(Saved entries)
◆ ◆ ◆ ◆ ◆ ◆ ◆

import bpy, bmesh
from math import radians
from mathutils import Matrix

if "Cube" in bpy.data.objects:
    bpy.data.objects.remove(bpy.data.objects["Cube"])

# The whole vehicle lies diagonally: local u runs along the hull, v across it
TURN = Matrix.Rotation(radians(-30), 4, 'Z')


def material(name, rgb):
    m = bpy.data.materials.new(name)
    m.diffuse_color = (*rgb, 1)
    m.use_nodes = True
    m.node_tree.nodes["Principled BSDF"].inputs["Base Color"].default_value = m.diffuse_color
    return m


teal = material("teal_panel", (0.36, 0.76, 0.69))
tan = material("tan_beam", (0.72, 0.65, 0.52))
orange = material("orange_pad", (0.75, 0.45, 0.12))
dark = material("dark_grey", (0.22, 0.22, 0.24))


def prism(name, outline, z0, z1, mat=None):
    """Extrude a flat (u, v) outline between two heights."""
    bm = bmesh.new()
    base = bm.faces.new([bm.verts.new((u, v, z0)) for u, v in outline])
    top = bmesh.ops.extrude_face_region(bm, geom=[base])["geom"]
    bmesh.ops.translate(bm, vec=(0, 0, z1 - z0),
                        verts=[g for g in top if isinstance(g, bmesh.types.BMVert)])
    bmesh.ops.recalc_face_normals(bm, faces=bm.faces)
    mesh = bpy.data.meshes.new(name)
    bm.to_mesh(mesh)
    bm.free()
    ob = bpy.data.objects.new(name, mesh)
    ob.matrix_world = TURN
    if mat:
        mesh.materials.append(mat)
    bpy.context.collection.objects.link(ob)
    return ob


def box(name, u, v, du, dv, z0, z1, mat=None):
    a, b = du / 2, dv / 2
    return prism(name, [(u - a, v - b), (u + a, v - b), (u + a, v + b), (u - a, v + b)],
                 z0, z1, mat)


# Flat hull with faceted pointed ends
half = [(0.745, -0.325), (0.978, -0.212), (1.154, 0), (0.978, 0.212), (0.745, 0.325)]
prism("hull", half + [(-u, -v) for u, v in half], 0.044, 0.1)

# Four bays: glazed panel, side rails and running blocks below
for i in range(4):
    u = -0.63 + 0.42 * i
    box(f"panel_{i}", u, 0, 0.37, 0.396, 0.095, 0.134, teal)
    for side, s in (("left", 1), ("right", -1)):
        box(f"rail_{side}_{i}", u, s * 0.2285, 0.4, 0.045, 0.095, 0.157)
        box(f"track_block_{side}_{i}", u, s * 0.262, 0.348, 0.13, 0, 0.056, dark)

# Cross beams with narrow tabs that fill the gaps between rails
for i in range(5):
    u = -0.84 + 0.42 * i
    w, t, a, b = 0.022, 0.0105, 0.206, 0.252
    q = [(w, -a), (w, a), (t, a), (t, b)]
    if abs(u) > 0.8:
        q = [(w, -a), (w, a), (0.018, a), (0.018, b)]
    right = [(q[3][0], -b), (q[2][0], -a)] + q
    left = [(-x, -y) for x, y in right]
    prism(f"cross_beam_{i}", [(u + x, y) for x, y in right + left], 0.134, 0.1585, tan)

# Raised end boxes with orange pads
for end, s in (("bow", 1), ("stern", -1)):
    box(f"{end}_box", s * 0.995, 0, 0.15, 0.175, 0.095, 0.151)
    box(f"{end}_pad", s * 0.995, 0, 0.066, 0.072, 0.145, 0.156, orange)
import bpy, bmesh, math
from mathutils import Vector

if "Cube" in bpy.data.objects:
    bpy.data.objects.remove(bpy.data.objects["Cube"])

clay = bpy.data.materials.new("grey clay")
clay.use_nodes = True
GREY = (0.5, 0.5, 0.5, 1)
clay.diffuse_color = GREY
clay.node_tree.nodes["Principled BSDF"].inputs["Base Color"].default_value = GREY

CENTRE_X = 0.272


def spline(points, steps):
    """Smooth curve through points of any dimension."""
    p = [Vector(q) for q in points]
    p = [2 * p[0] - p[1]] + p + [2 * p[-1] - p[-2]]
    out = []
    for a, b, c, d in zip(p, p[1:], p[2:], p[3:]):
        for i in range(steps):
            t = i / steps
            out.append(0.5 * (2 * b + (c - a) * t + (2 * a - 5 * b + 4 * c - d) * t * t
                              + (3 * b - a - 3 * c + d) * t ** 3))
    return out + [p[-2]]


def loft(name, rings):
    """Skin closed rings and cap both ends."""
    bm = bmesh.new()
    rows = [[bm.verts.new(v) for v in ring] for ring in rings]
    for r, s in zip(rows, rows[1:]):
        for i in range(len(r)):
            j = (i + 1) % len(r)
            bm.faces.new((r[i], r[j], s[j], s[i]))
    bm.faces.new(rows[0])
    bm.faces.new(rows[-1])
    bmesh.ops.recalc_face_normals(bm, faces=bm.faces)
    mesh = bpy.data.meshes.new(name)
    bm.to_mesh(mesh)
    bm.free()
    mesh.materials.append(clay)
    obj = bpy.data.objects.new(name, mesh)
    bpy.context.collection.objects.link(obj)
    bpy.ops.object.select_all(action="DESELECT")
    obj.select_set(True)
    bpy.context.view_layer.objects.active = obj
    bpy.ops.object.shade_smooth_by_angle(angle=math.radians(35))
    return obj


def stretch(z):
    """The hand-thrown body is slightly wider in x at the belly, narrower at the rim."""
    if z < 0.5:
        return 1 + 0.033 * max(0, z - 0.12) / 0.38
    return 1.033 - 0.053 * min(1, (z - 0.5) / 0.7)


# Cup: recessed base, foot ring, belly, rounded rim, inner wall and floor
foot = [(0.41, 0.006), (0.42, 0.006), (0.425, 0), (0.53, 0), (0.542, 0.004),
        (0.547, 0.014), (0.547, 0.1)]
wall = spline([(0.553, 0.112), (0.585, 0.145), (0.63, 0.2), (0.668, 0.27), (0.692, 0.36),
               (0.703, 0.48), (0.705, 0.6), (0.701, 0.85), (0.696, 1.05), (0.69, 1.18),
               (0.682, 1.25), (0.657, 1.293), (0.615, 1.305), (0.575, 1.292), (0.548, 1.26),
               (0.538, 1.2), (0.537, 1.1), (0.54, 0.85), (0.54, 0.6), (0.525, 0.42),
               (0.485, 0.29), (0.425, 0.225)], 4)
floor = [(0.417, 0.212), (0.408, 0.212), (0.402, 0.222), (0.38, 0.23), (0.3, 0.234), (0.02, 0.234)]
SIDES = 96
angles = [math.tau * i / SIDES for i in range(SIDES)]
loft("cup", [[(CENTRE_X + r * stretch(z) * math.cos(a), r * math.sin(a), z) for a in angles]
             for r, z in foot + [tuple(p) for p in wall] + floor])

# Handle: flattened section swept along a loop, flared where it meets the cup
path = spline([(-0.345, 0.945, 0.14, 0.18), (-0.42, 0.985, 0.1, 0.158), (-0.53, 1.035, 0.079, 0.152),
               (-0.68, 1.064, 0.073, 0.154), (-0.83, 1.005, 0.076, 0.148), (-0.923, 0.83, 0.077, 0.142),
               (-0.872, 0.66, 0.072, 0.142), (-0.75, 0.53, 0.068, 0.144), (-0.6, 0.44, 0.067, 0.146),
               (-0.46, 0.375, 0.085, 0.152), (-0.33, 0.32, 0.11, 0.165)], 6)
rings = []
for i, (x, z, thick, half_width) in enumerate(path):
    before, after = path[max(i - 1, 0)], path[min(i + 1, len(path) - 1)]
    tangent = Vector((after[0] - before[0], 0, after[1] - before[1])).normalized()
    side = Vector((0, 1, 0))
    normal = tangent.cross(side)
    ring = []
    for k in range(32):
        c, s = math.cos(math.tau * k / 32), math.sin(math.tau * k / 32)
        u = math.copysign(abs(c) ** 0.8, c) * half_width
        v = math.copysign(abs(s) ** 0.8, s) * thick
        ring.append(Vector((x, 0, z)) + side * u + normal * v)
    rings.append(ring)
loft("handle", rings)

◆ ◆ ◆ ◆ ◆ ◆ ◆

> [Description of the task]
Would you please give all of the entries above once more, exactly as they are?

> [Exercise answer]
import bpy, bmesh
from math import radians
from mathutils import Matrix

if "Cube" in bpy.data.objects:
    bpy.data.objects.remove(bpy.data.objects["Cube"])

# The whole vehicle lies diagonally: local u runs along the hull, v across it
TURN = Matrix.Rotation(radians(-30), 4, 'Z')


def material(name, rgb):
    m = bpy.data.materials.new(name)
    m.diffuse_color = (*rgb, 1)
    m.use_nodes = True
    m.node_tree.nodes["Principled BSDF"].inputs["Base Color"].default_value = m.diffuse_color
    return m


teal = material("teal_panel", (0.36, 0.76, 0.69))
tan = material("tan_beam", (0.72, 0.65, 0.52))
orange = material("orange_pad", (0.75, 0.45, 0.12))
dark = material("dark_grey", (0.22, 0.22, 0.24))


def prism(name, outline, z0, z1, mat=None):
    """Extrude a flat (u, v) outline between two heights."""
    bm = bmesh.new()
    base = bm.faces.new([bm.verts.new((u, v, z0)) for u, v in outline])
    top = bmesh.ops.extrude_face_region(bm, geom=[base])["geom"]
    bmesh.ops.translate(bm, vec=(0, 0, z1 - z0),
                        verts=[g for g in top if isinstance(g, bmesh.types.BMVert)])
    bmesh.ops.recalc_face_normals(bm, faces=bm.faces)
    mesh = bpy.data.meshes.new(name)
    bm.to_mesh(mesh)
    bm.free()
    ob = bpy.data.objects.new(name, mesh)
    ob.matrix_world = TURN
    if mat:
        mesh.materials.append(mat)
    bpy.context.collection.objects.link(ob)
    return ob


def box(name, u, v, du, dv, z0, z1, mat=None):
    a, b = du / 2, dv / 2
    return prism(name, [(u - a, v - b), (u + a, v - b), (u + a, v + b), (u - a, v + b)],
                 z0, z1, mat)


# Flat hull with faceted pointed ends
half = [(0.745, -0.325), (0.978, -0.212), (1.154, 0), (0.978, 0.212), (0.745, 0.325)]
prism("hull", half + [(-u, -v) for u, v in half], 0.044, 0.1)

# Four bays: glazed panel, side rails and running blocks below
for i in range(4):
    u = -0.63 + 0.42 * i
    box(f"panel_{i}", u, 0, 0.37, 0.396, 0.095, 0.134, teal)
    for side, s in (("left", 1), ("right", -1)):
        box(f"rail_{side}_{i}", u, s * 0.2285, 0.4, 0.045, 0.095, 0.157)
        box(f"track_block_{side}_{i}", u, s * 0.262, 0.348, 0.13, 0, 0.056, dark)

# Cross beams with narrow tabs that fill the gaps between rails
for i in range(5):
    u = -0.84 + 0.42 * i
    w, t, a, b = 0.022, 0.0105, 0.206, 0.252
    q = [(w, -a), (w, a), (t, a), (t, b)]
    if abs(u) > 0.8:
        q = [(w, -a), (w, a), (0.018, a), (0.018, b)]
    right = [(q[3][0], -b), (q[2][0], -a)] + q
    left = [(-x, -y) for x, y in right]
    prism(f"cross_beam_{i}", [(u + x, y) for x, y in right + left], 0.134, 0.1585, tan)

# Raised end boxes with orange pads
for end, s in (("bow", 1), ("stern", -1)):
    box(f"{end}_box", s * 0.995, 0, 0.15, 0.175, 0.095, 0.151)
    box(f"{end}_pad", s * 0.995, 0, 0.066, 0.072, 0.145, 0.156, orange)
import bpy, bmesh, math
from mathutils import Vector

if "Cube" in bpy.data.objects:
    bpy.data.objects.remove(bpy.data.objects["Cube"])

clay = bpy.data.materials.new("grey clay")
clay.use_nodes = True
GREY = (0.5, 0.5, 0.5, 1)
clay.diffuse_color = GREY
clay.node_tree.nodes["Principled BSDF"].inputs["Base Color"].default_value = GREY

CENTRE_X = 0.272


def spline(points, steps):
    """Smooth curve through points of any dimension."""
    p = [Vector(q) for q in points]
    p = [2 * p[0] - p[1]] + p + [2 * p[-1] - p[-2]]
    out = []
    for a, b, c, d in zip(p, p[1:], p[2:], p[3:]):
        for i in range(steps):
            t = i / steps
            out.append(0.5 * (2 * b + (c - a) * t + (2 * a - 5 * b + 4 * c - d) * t * t
                              + (3 * b - a - 3 * c + d) * t ** 3))
    return out + [p[-2]]


def loft(name, rings):
    """Skin closed rings and cap both ends."""
    bm = bmesh.new()
    rows = [[bm.verts.new(v) for v in ring] for ring in rings]
    for r, s in zip(rows, rows[1:]):
        for i in range(len(r)):
            j = (i + 1) % len(r)
            bm.faces.new((r[i], r[j], s[j], s[i]))
    bm.faces.new(rows[0])
    bm.faces.new(rows[-1])
    bmesh.ops.recalc_face_normals(bm, faces=bm.faces)
    mesh = bpy.data.meshes.new(name)
    bm.to_mesh(mesh)
    bm.free()
    mesh.materials.append(clay)
    obj = bpy.data.objects.new(name, mesh)
    bpy.context.collection.objects.link(obj)
    bpy.ops.object.select_all(action="DESELECT")
    obj.select_set(True)
    bpy.context.view_layer.objects.active = obj
    bpy.ops.object.shade_smooth_by_angle(angle=math.radians(35))
    return obj


def stretch(z):
    """The hand-thrown body is slightly wider in x at the belly, narrower at the rim."""
    if z < 0.5:
        return 1 + 0.033 * max(0, z - 0.12) / 0.38
    return 1.033 - 0.053 * min(1, (z - 0.5) / 0.7)


# Cup: recessed base, foot ring, belly, rounded rim, inner wall and floor
foot = [(0.41, 0.006), (0.42, 0.006), (0.425, 0), (0.53, 0), (0.542, 0.004),
        (0.547, 0.014), (0.547, 0.1)]
wall = spline([(0.553, 0.112), (0.585, 0.145), (0.63, 0.2), (0.668, 0.27), (0.692, 0.36),
               (0.703, 0.48), (0.705, 0.6), (0.701, 0.85), (0.696, 1.05), (0.69, 1.18),
               (0.682, 1.25), (0.657, 1.293), (0.615, 1.305), (0.575, 1.292), (0.548, 1.26),
               (0.538, 1.2), (0.537, 1.1), (0.54, 0.85), (0.54, 0.6), (0.525, 0.42),
               (0.485, 0.29), (0.425, 0.225)], 4)
floor = [(0.417, 0.212), (0.408, 0.212), (0.402, 0.222), (0.38, 0.23), (0.3, 0.234), (0.02, 0.234)]
SIDES = 96
angles = [math.tau * i / SIDES for i in range(SIDES)]
loft("cup", [[(CENTRE_X + r * stretch(z) * math.cos(a), r * math.sin(a), z) for a in angles]
             for r, z in foot + [tuple(p) for p in wall] + floor])

# Handle: flattened section swept along a loop, flared where it meets the cup
path = spline([(-0.345, 0.945, 0.14, 0.18), (-0.42, 0.985, 0.1, 0.158), (-0.53, 1.035, 0.079, 0.152),
               (-0.68, 1.064, 0.073, 0.154), (-0.83, 1.005, 0.076, 0.148), (-0.923, 0.83, 0.077, 0.142),
               (-0.872, 0.66, 0.072, 0.142), (-0.75, 0.53, 0.068, 0.144), (-0.6, 0.44, 0.067, 0.146),
               (-0.46, 0.375, 0.085, 0.152), (-0.33, 0.32, 0.11, 0.165)], 6)
rings = []
for i, (x, z, thick, half_width) in enumerate(path):
    before, after = path[max(i - 1, 0)], path[min(i + 1, len(path) - 1)]
    tangent = Vector((after[0] - before[0], 0, after[1] - before[1])).normalized()
    side = Vector((0, 1, 0))
    normal = tangent.cross(side)
    ring = []
    for k in range(32):
        c, s = math.cos(math.tau * k / 32), math.sin(math.tau * k / 32)
        u = math.copysign(abs(c) ** 0.8, c) * half_width
        v = math.copysign(abs(s) ** 0.8, s) * thick
        ring.append(Vector((x, 0, z)) + side * u + normal * v)
    rings.append(ring)
loft("handle", rings)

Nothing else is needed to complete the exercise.